Summary of the Key Changes
Law enforcement authorities and governments around the world are working together to enhance existing anti-money laundering (AML) legislation in efforts to halt terrorist financing.
The Fourth Anti-Money Laundering Directive (2015/849/EU) (the Directive) is the most significant new legislation to affect EU member states. It came into force on 25 June 2015. Member states must implement the required changes by 26 June 2017.
- Repeals and replaces the Third Anti-Money Laundering Directive (2005/60/EC) and tightens cross-border controls.
- Although final accountabilities for AML compliance rest with compliance officers the Directive widens the extent of personal responsibility and liability for all professionals.
- The Risk-based approach to customer due diligence (CDD) requires enhanced efforts for higher risk customers.
- Companies must identify individuals who have ultimate beneficial ownership and companies must maintain a beneficial ownership registry. Banks and other obliged entities will have access to the registry depending on what a Member state implements. A beneficial owner of a company has a minimum of 25% direct or indirect ownership.
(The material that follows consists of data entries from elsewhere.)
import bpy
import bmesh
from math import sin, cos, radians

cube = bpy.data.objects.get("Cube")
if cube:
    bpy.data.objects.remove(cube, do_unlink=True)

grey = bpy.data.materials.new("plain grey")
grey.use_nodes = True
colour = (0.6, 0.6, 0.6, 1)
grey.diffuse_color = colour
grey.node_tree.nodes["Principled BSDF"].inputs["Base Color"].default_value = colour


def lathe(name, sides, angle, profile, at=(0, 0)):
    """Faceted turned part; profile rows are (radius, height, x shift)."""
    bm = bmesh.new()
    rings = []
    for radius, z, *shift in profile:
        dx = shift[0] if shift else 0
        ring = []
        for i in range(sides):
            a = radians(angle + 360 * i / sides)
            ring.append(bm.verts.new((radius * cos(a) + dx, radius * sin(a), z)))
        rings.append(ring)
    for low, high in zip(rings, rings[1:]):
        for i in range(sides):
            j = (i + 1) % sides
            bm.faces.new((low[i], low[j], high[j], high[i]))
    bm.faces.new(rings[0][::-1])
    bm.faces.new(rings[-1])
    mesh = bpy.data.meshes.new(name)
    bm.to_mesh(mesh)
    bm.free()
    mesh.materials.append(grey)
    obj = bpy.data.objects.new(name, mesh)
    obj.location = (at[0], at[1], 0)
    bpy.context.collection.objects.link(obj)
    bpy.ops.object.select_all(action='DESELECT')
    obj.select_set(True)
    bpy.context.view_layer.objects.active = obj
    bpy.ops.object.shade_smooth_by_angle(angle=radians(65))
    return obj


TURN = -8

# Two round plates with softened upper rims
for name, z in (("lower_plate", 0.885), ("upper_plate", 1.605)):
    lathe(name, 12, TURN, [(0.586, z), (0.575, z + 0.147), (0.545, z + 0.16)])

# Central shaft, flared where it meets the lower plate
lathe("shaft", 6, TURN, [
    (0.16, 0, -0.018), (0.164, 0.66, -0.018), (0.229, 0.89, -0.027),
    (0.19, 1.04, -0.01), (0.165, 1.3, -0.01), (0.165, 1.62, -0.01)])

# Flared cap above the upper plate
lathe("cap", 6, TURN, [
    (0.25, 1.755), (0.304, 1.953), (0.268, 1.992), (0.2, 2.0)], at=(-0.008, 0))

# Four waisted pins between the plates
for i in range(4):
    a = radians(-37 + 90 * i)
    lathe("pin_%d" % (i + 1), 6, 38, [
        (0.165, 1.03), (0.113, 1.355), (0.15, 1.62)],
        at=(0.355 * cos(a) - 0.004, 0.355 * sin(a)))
- The definition of a politically exposed person (PEP), includes domestic, as well as foreign, PEPs and those within international organisations. The definition applies to individuals such as heads of state, government and parliament members, members of the judiciary and directors of state-owned enterprises.
- The threshold to trigger AML procedures from cash payments is lowered from €15,000 to €7,500 (to trigger AML procedures member states will be able to set their own thresholds even lower based on risk perception levels).
In February 2012 the Financial Action Task Force made recommendations on combating money laundering; hence those business which have already adopted those recommendations will only need to make minor changes to implement the new Directive.
Those businesses that still follow the third Anti-Money Laundering Directive will need to make further reforms particularly in respect of:
- the broader criteria of politically exposed persons (PEPs),
- lower threshold for reporting cash transactions and
- the addition of a beneficial ownership registry for all connected individuals associated with a company.
As a result, the new risk-based approach and the need to adapt existing systems are the biggest challenges facing businesses. For example which approach should be adopted when considering the enhanced due diligence procedures that are required? On what basis will the new, more risk-based and evidence-based decision-making requirements be made?
All this will require new methods, information sources and monitoring approaches to develop enhanced risk assessment tools. Businesses should also consider how they can align and include the US Foreign Account Tax Compliance Act (FATCA) requirements for high-risk with the provisions for the risk-based CDD requirements in the Directive as this will allow for further efficiencies.
The above is a general position of the law as and does not constitute legal advice.
For further information, please contact Nath Solicitors on 0207 681 6073 or email email@example.com.